Oh, one last thing: this isn't a BattleTech crossover, so far as I can tell. At least, it doesn't have any Mechs or Mechwarriors or anything, the human doesn't appear to be from the Battletech universe, and the planet isn't one from that setting, either. Looking over the comments, it appears there are a few very minor references to the setting, but there's no significant crossover aspect to the story proper. For readers coming in looking for something with the flavor of BattleTech, this will probably be a disappointment. For those (like myself) who come in without expectations for the non-pony portion of the crossover, the labeling is a little confusing, but the story itself is perfectly comprehensible.
Star rating: ★★☆☆☆ (what does this mean?)

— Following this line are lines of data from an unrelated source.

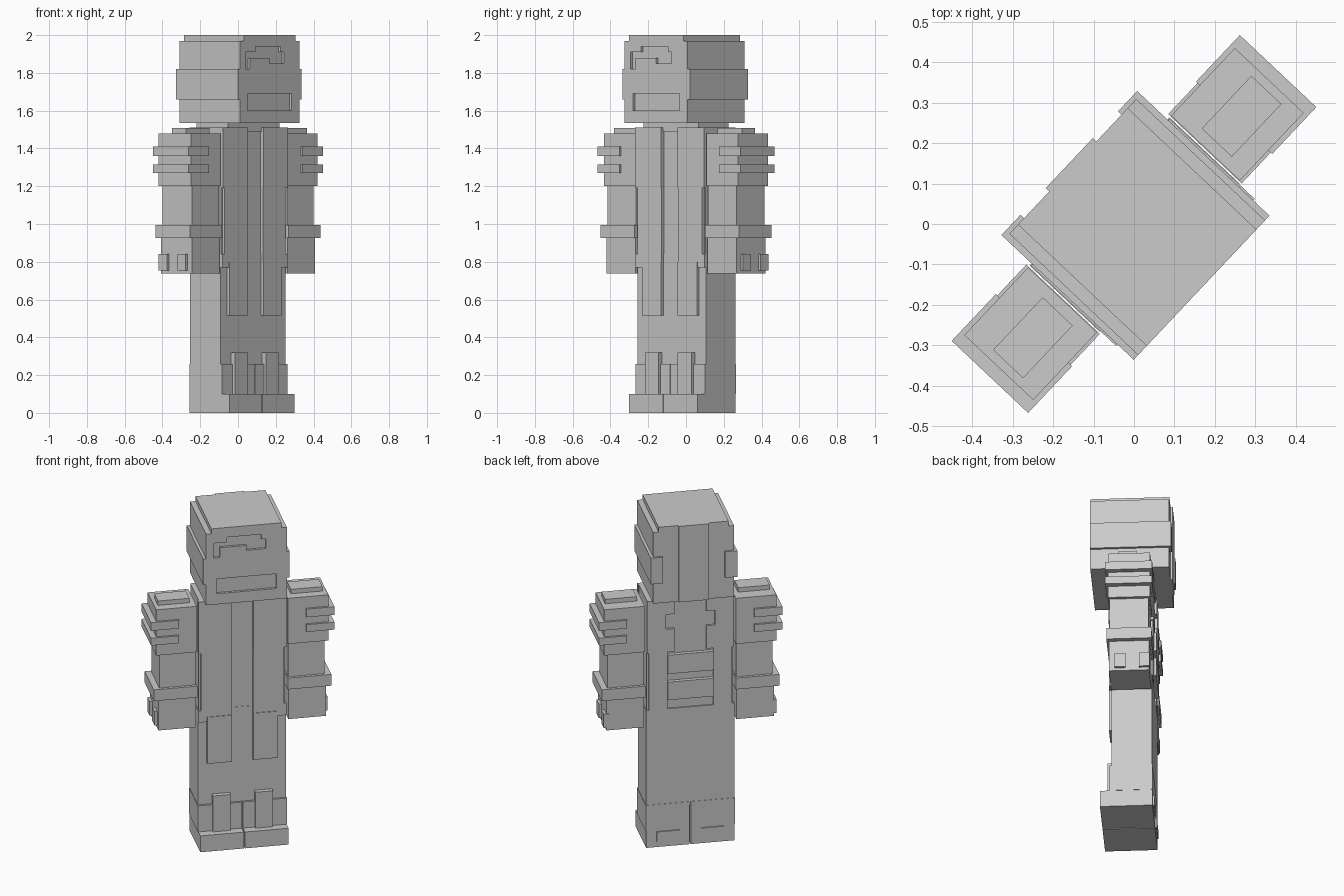
import bpy, bmesh, math
from mathutils import Matrix

cube = bpy.data.objects.get("Cube")
if cube:
    bpy.data.objects.remove(cube, do_unlink=True)

grey = bpy.data.materials.new("plain grey")
grey.use_nodes = True
tone = (0.6, 0.6, 0.6, 1)
grey.diffuse_color = tone
grey.node_tree.nodes["Principled BSDF"].inputs["Base Color"].default_value = tone

TURN = Matrix.Rotation(math.radians(46.7), 4, 'Z')   # whole figure is turned


def blocks(name, boxes, mirror=False):
    """One object from boxes given as (x range, y range, z range)."""
    bm = bmesh.new()
    for xs, ys, zs in boxes:
        for side in ((1, -1) if mirror else (1,)):
            size = [b - a for a, b in (xs, ys, zs)]
            mid = [(a + b) / 2 for a, b in (xs, ys, zs)]
            mid[0] *= side
            m = Matrix.Translation(mid) @ Matrix.Diagonal((*size, 1))
            bmesh.ops.create_cube(bm, size=1, matrix=m)
    bm.transform(TURN)
    mesh = bpy.data.meshes.new(name)
    bm.to_mesh(mesh)
    bm.free()
    mesh.materials.append(grey)
    ob = bpy.data.objects.new(name, mesh)
    bpy.context.collection.objects.link(ob)
    return ob


def pair(name, *boxes):
    return blocks(name, boxes, mirror=True)


# Head with raised crown, side bands and back hair
W, BACK, FACE, FRONT = 0.229, 0.208, -0.215, -0.23
HZ = (1.535, 1.97)
blocks("head", [((-W, W), (FACE, BACK), HZ)])
blocks("crown", [((-0.198, 0.198), (FRONT, BACK), (1.97, 2.0))])
pair("head_band", ((0.176, 0.245), (FRONT, 0.22), (1.66, 1.82)))
blocks("back_hair", [((-0.085, 0.085), (BACK - 0.01, 0.22), (1.535, 2.0))])

# Raised face layer, in rows that leave the mouth and brow hollows open
rows = [
    (1.535, 1.60, [(-W, W)]),
    (1.60, 1.69, [(-W, -0.17), (0.17, W)]),
    (1.69, 1.82, [(-W, W)]),
    (1.82, 1.85, [(-W, -0.186), (-0.15, W)]),
    (1.85, 1.88, [(-W, -0.186), (-0.15, 0.0), (0.11, W)]),
    (1.88, 1.91, [(-W, -0.186), (0.11, W)]),
    (1.91, 1.94, [(-W, -0.11), (0.085, W)]),
    (1.94, 1.97, [(-W, W)]),
]
blocks("face_layer", [(xs, (FRONT, FACE), (z0, z1)) for z0, z1, spans in rows for xs in spans])
blocks("collar", [((-0.2, 0.2), (-0.115, 0.115), (1.49, 1.535))])

# Torso with open jacket
blocks("torso", [((-0.245, 0.245), (-0.108, 0.108), (0.75, 1.51))])
pair("jacket_front",
     ((0.06, 0.25), (-0.128, -0.1), (1.19, 1.51)),
     ((0.06, 0.235), (-0.124, -0.1), (0.84, 1.19)))
pair("jacket_back",
     ((0.09, 0.245), (0.1, 0.122), (1.42, 1.51)),
     ((0.14, 0.245), (0.1, 0.122), (1.33, 1.42)),
     ((0.09, 0.245), (0.1, 0.122), (1.19, 1.33)),
     ((0.13, 0.235), (0.1, 0.118), (0.84, 1.19)))
blocks("back_straps", [((-0.13, 0.13), (0.1, 0.132), zs) for zs in ((0.90, 1.01), (1.06, 1.175))])

# Trousers, hem and front tabs
blocks("trousers", [((-0.25, 0.25), (-0.11, 0.115), (0.24, 0.84))])
pair("hem", ((0.06, 0.25), (-0.124, -0.1), (0.77, 0.84)))
pair("front_tab", ((0.06, 0.2), (-0.128, -0.1), (0.515, 0.8)))

# Boots
pair("boot",
     ((0.003, 0.25), (-0.175, 0.117), (0.0, 0.1)),
     ((0.003, 0.252), (-0.122, 0.117), (0.1, 0.26)))
pair("boot_strap", ((0.07, 0.17), (-0.138, -0.1), (0.1, 0.32)))
pair("heel_patch", ((0.06, 0.19), (0.1, 0.124), (0.035, 0.095)))

# Arms: shoulder, forearm, cuff and hand
pair("shoulder", ((0.258, 0.488), (-0.117, 0.117), (1.2, 1.48)))
pair("shoulder_pad", ((0.287, 0.466), (-0.062, 0.04), (1.46, 1.507)))
pair("shoulder_band", *[((0.361, 0.52), (-0.13, 0.13), zs)
                        for zs in ((1.27, 1.315), (1.36, 1.41))])
pair("forearm", ((0.262, 0.468), (-0.108, 0.108), (0.975, 1.2)))
pair("cuff", ((0.256, 0.503), (-0.125, 0.125), (0.926, 0.995)))
pair("hand", ((0.262, 0.474), (-0.112, 0.112), (0.738, 0.93)))
pair("finger_plate", *[((0.46, 0.49), ys, (0.755, 0.84))
                       for ys in ((0.055, 0.115), (-0.08, -0.02))])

The author creates some wonderful imagery, and uses the extreme setting to expand Dash's character in a (mostly) interesting, believable way. But between the unoriginal plot (which contrasts with the highly original setting), the questionable internal dialogue, and the entire epilogue, there's a lot of lazy storytelling in this fic.
Recommendation: Readers interested in some light grimdark will probably find that Karazor has a real knack for driving home the extremity of his characters' plight, and that his monster descriptions find that delicate balance between overly detailed and frustratingly vague. Setting enthusiasts will likewise enjoy reading about the world the author's created. But the story itself simply doesn't stand up as well as the setting and narration.
Next time: A Day for Spike and Twilight, by Jetfire